WASHINGTON – A day after some parts of Virginia received mo re than 20 inches of snow, the state is dealing with more than 135,000 power outages.
While D.C.’s inner suburbs made it through the storm relatively unscathed, electric cooperatives across Virginia reported more than 76,650 outages Thursday morning. About 56,650 Dominion Virginia Power customers are without electricity. Appalachian Power outages total about 1,700. More than 215,000 people in Virginia lost power Wednesday.
The snow prompted Gov. Bob McDonnell to declare a state of emergency, calling up National Guard soldiers to help clear roads.
In Northern Virginia, more than 27,000 customers remained without electricity at 9 a.m. Thursday.
More outages are possible Thursday as winds gust out of the northwest at 10 mph to 20 mph.
Of those without electricity in WTOP’s listening area, more than 23,000 are Rappahannock Electric Cooperative customers in Culpeper, Fauquier, Spotsylvania and Orange counties.
About 4.100 are Dominion Power customers in Northern Virginia.
Northern Virginia Electric Cooperative has about 1,000 customers out. NOVEC says everyone’s power should be back by late Thursday.
The phone numbers to the electric companies are available by texting “POWER” to 91035.
Why was there such a disparity in the snow totals?
Some areas, including D.C., Arlington and Southern Maryland, saw little snow. The snow melted quickly on warm sidewalks and streets. And it turned to rain.
ABC7 meteorologists said the storm had a split personality.

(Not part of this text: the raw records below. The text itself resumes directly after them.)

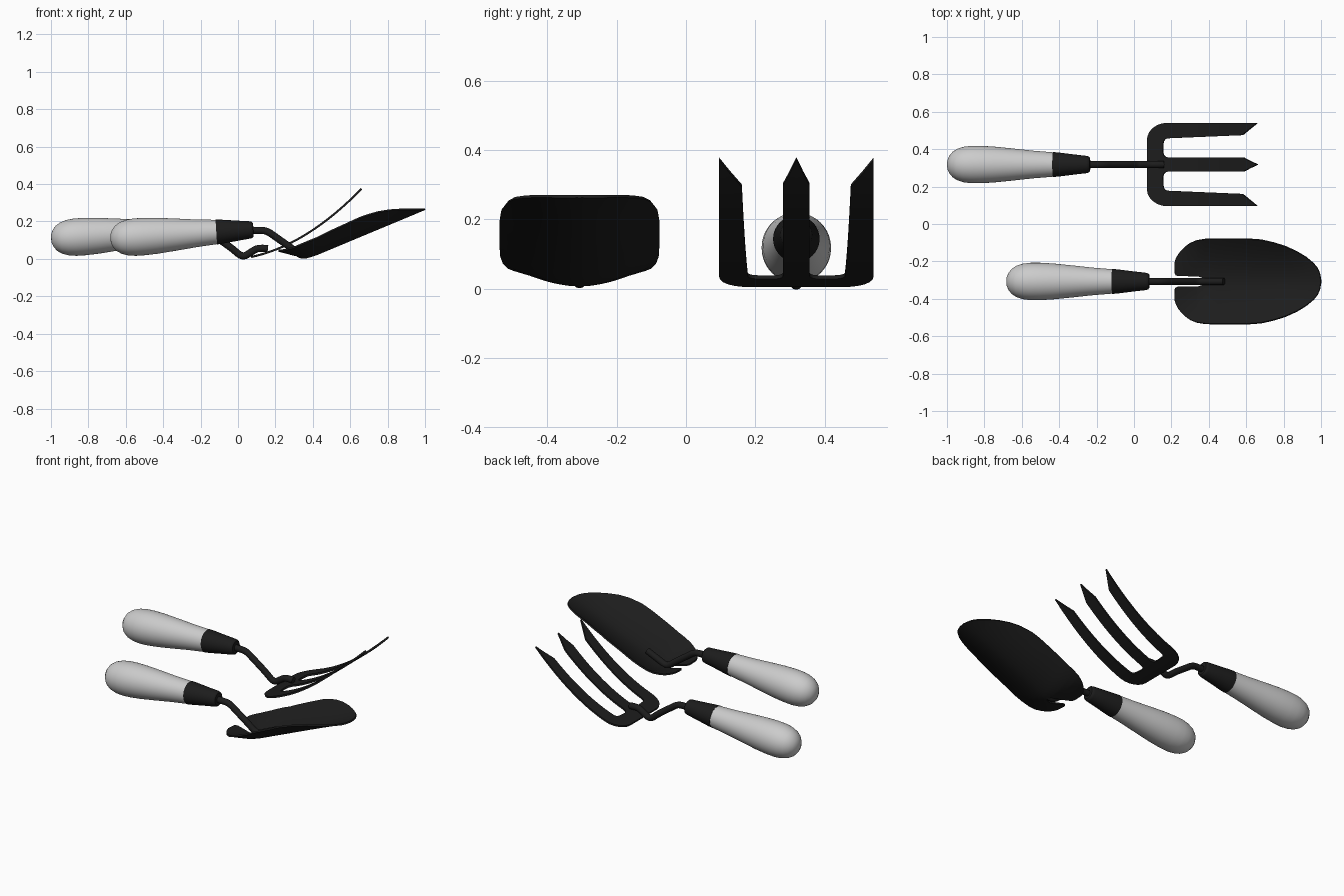
import bpy, bmesh, math
from mathutils import Vector

if "Cube" in bpy.data.objects:
    bpy.data.objects.remove(bpy.data.objects["Cube"])

black = bpy.data.materials.new("black_metal")
black.diffuse_color = (0.012, 0.012, 0.012, 1)
black.use_nodes = True
black.node_tree.nodes["Principled BSDF"].inputs["Base Color"].default_value = black.diffuse_color


def interp(table, x):
    for (x0, y0), (x1, y1) in zip(table, table[1:]):
        if x <= x1:
            return y0 + (y1 - y0) * (x - x0) / (x1 - x0)
    return table[-1][1]


def finish(ob, mat=None):
    """Apply modifiers, smooth with sharp edges kept, add colour."""
    bpy.ops.object.select_all(action='DESELECT')
    ob.select_set(True)
    bpy.context.view_layer.objects.active = ob
    bpy.ops.object.convert(target='MESH')
    bpy.ops.object.shade_smooth_by_angle(angle=math.radians(40))
    if mat:
        ob.data.materials.clear()
        ob.data.materials.append(mat)
    return ob


def make_object(name, bm, loc=(0, 0, 0)):
    bmesh.ops.remove_doubles(bm, verts=bm.verts, dist=1e-5)
    bmesh.ops.recalc_face_normals(bm, faces=bm.faces)
    me = bpy.data.meshes.new(name)
    bm.to_mesh(me)
    bm.free()
    ob = bpy.data.objects.new(name, me)
    ob.location = loc
    bpy.context.collection.objects.link(ob)
    return ob


def grid(bm, rows):
    rows = [[bm.verts.new(p) for p in r] for r in rows]
    for a, b in zip(rows, rows[1:]):
        for i in range(len(a) - 1):
            bm.faces.new((a[i], a[i + 1], b[i + 1], b[i]))


def lathe(name, profile, loc, mat=None, n=40):
    """Revolve (distance, radius) points around a slightly tilted x axis."""
    bm = bmesh.new()
    ang = [2 * math.pi * i / n for i in range(n + 1)]
    grid(bm, [[(s, r * math.cos(a), r * math.sin(a)) for a in ang] for s, r in profile])
    bmesh.ops.dissolve_degenerate(bm, dist=1e-6, edges=bm.edges)
    ob = make_object(name, bm, loc)
    ob.rotation_euler.y = -math.atan(0.063)
    return finish(ob, mat)


def rod(name, pts, loc):
    cu = bpy.data.curves.new(name, 'CURVE')
    cu.dimensions = '3D'
    cu.bevel_depth = 0.019
    cu.bevel_resolution = 4
    cu.use_fill_caps = True
    sp = cu.splines.new('NURBS')
    sp.points.add(len(pts) - 1)
    for p, (x, z) in zip(sp.points, pts):
        p.co = (x, 0, z, 1)
    sp.order_u = 3
    sp.use_endpoint_u = True
    sp.resolution_u = 8
    ob = bpy.data.objects.new(name, cu)
    ob.location = loc
    bpy.context.collection.objects.link(ob)
    return finish(ob, black)


def plate(name, bm, loc, thick):
    """Half sheet mirrored in y and given thickness."""
    ob = make_object(name, bm, loc)
    m = ob.modifiers.new("mirror", 'MIRROR')
    m.use_axis = (False, True, False)
    m.merge_threshold = 0.0005
    s = ob.modifiers.new("thickness", 'SOLIDIFY')
    s.thickness = thick
    s.offset = 0
    return finish(ob, black)


# Handles and ferrules, same for both tools
grip = [(0, 0), (.003, .025), (.012, .046), (.03, .068), (.055, .084), (.09, .095),
        (.13, .1), (.18, .1), (.25, .096), (.35, .086), (.46, .074), (.57, .065), (.57, 0)]
collar = [(.568, 0), (.568, .067), (.6, .064), (.68, .054), (.75, .046), (.76, .043),
          (.766, .036), (.766, 0)]
for tool, x, y in (("trowel", -.683, -.307), ("fork", -1.0, .318)):
    lathe(tool + "_handle", grip, (x, y, .108))
    lathe(tool + "_ferrule", collar, (x, y, .108), black)

# Bent rods
rod("trowel_shank", [(.04, .153), (.11, .153), (.155, .15), (.2, .118), (.29, .055),
                     (.345, .012), (.4, .038), (.48, .073)], (0, -.307, 0))
rod("fork_shank", [(-.27, .153), (-.21, .153), (-.165, .15), (-.12, .118), (-.03, .055),
                   (.025, .006), (.075, .04), (.11, .06), (.16, .055)], (0, .318, 0))

# Scooped trowel blade with a slot for the rod
width = [(.217, .1), (.223, .12), (.235, .143), (.25, .163), (.275, .187), (.3, .205),
         (.335, .219), (.38, .226), (.45, .228), (.6, .228), (.68, .222), (.75, .206),
         (.81, .187), (.87, .16), (.92, .13), (.96, .097), (.98, .073), (.993, .045), (1, .004)]
spine = [(.217, .042), (.25, .034), (.3, .02), (.34, .011), (.38, .011), (.42, .024), (1, .266)]
depth = [(.217, .003), (.25, .014), (.3, .042), (.34, .068), (.38, .085), (.5, .094), (.65, .1),
         (.72, .097), (.8, .078), (.87, .053), (.93, .03), (1, 0)]
slot = [(.217, .045), (.223, .033), (.235, .028), (.34, .028), (.368, .018), (.38, 0)]
bm = bmesh.new()
stations = sorted({x for t in (width, slot) for x, _ in t} | {.42, .5, .55, .65, .84, .9})
rows = []
for x in stations:
    w, i0 = interp(width, x), interp(slot, x)
    row = []
    for k in range(13):
        o = i0 + (w - i0) * k / 12
        row.append((x, o, interp(spine, x) + interp(depth, x) * (o / w) ** 1.8))
    rows.append(row)
grid(bm, rows)
plate("trowel_blade", bm, (0, -.307, 0), .009)


# Fork: crossbar with outer tines, and middle tine, all on one upward curve
def lift(x, y):
    t = x - .07
    return (x, y, .01 + .21 * t + .69 * t * t)


bm = bmesh.new()
pairs = [((.07, 0), (.155, 0)), ((.07, .03), (.155, .03)), ((.07, .075), (.155, .075)),
         ((.07, .13), (.157, .11))]
for k in range(1, 7):
    a = math.radians(15 * k)
    pairs.append(((.18 - .11 * math.cos(a), .13 + .093 * math.sin(a)),
                  (.18 - .023 * math.cos(a), .11 + .03 * math.sin(a))))
for k in range(1, 13):
    t = k / 12
    x = .18 + .4 * t
    pairs.append(((x, .223), (x, .14 + .017 * t)))
pairs += [((.62, .223), (.62, .19)), ((.66, .223), (.66, .2225))]
grid(bm, [[lift(*a), lift((a[0] + b[0]) / 2, (a[1] + b[1]) / 2), lift(*b)] for a, b in pairs])
mid = [(.155, .065), (.16, .05), (.168, .042), (.18, .038)]
mid += [(.18 + .405 * k / 12, .038) for k in range(1, 13)] + [(.62, .02), (.66, .0006)]
grid(bm, [[lift(x, 0), lift(x, w)] for x, w in mid])
plate("fork_head", bm, (0, .318, 0), .011)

To the west, it looked like a classic, late-season snow storm, while to the east and off the Chesapeake Bay, it looked like a spring thunderstorm or coastal storm, said ABC 7 meteorologist Lauryn Ricketts on Wednesday afternoon.
Early Thursday morning, ABC7 meteorologist Brian van de Graff described the storm as a “tale of two cities.”
“It was a few degrees yesterday that made the difference as the snow could not come down heavy enough to overcome the mild surface air,” van de Graff said.
Some areas could see pockets of ice on the roads, but temperatures for the most part are 34 degrees or higher, van de Graff said.
The National Weather Service at 5:15 a.m. said parts of central Maryland, including Montgomery and Frederick counties, could see slick spots Thursday morning.
Look for temperatures between 44 and 49 Thursday, with winds out of the northwest at 10 mph to 20 mph. The same thing for Friday.
Overnight lows will be between 32 and 36.
Saturday will be sunny and in the low 50s, and it will be near 60 with lots of sun Sunday.
Virginia Railway Express, Metro, MARC and MTA commuter buses will operate as normal Thursday.
Fredericksburg Regional Transit sys there will no morning or afternoon VRE feeder bus service on VF1, VS1 or D6. All other routes will start two hours late.
Rising temperatures and melting snow could mean flooding in some areas of Virginia, including western Prince William County where more than a foot os snow fell. Prince William Board of Supervisors Chairman Corey Stewart says residents can help out by clearing out areas around fire hydrants and clearing debris from culverts and gutters.
In Fauquier County, a tree fell on 52-year-old Joseph Brozina as he was cutting damaged trees at his home on Aquia Road in Midland. He died.
A huge, old tree fell on the roof of a Capitol Heights home. The tree sliced through through the top floor. A woman in the home’s kitchen saw the roof cave in. Everyone managed to get out of the home without any injuries.
In Silver Spring, a tree smashed into an occupied car on New Castle Drive. One person was taken to the hospital with minor injuries, according to the Scott Graham, spokeman for Montgomery County Fire and EMS.
Winds gusting up to 55 mph forced the Maryland Transportation Authority to shut down the Chesapeake Bay Bridge for almost four hours Wednesday. The bridge closed around 2:30 p.m. and reopened about 6:10 p.m. Wednesday. Earlier in the day, a tractor- trailer hit the guardrail and overturned on the westbound span, shutting down two of the three traffic lanes.
On Maryland’s Eastern Shore, flooding was reported in low-lying areas in Crisfield and in Cambridge, where waves topped the bulkhead at the Cambridge Marina.
In Virginia, two tractor-trailers jackknifed on opposite sides of Interstate 66. One accident shut down the westbound lanes in The Plains for hours. The other occurred in the eastbound lanes in Linden between Front Royal and Delaplane.
By 2 p.m. Thursday, Virginia State Police had responded to 556 traffic crashes and 386 disabled vehicles statewide. Most of the crashes were property damage only and none was fatal.
The Associated Press contributed to this story. Follow @WTOP on Twitter.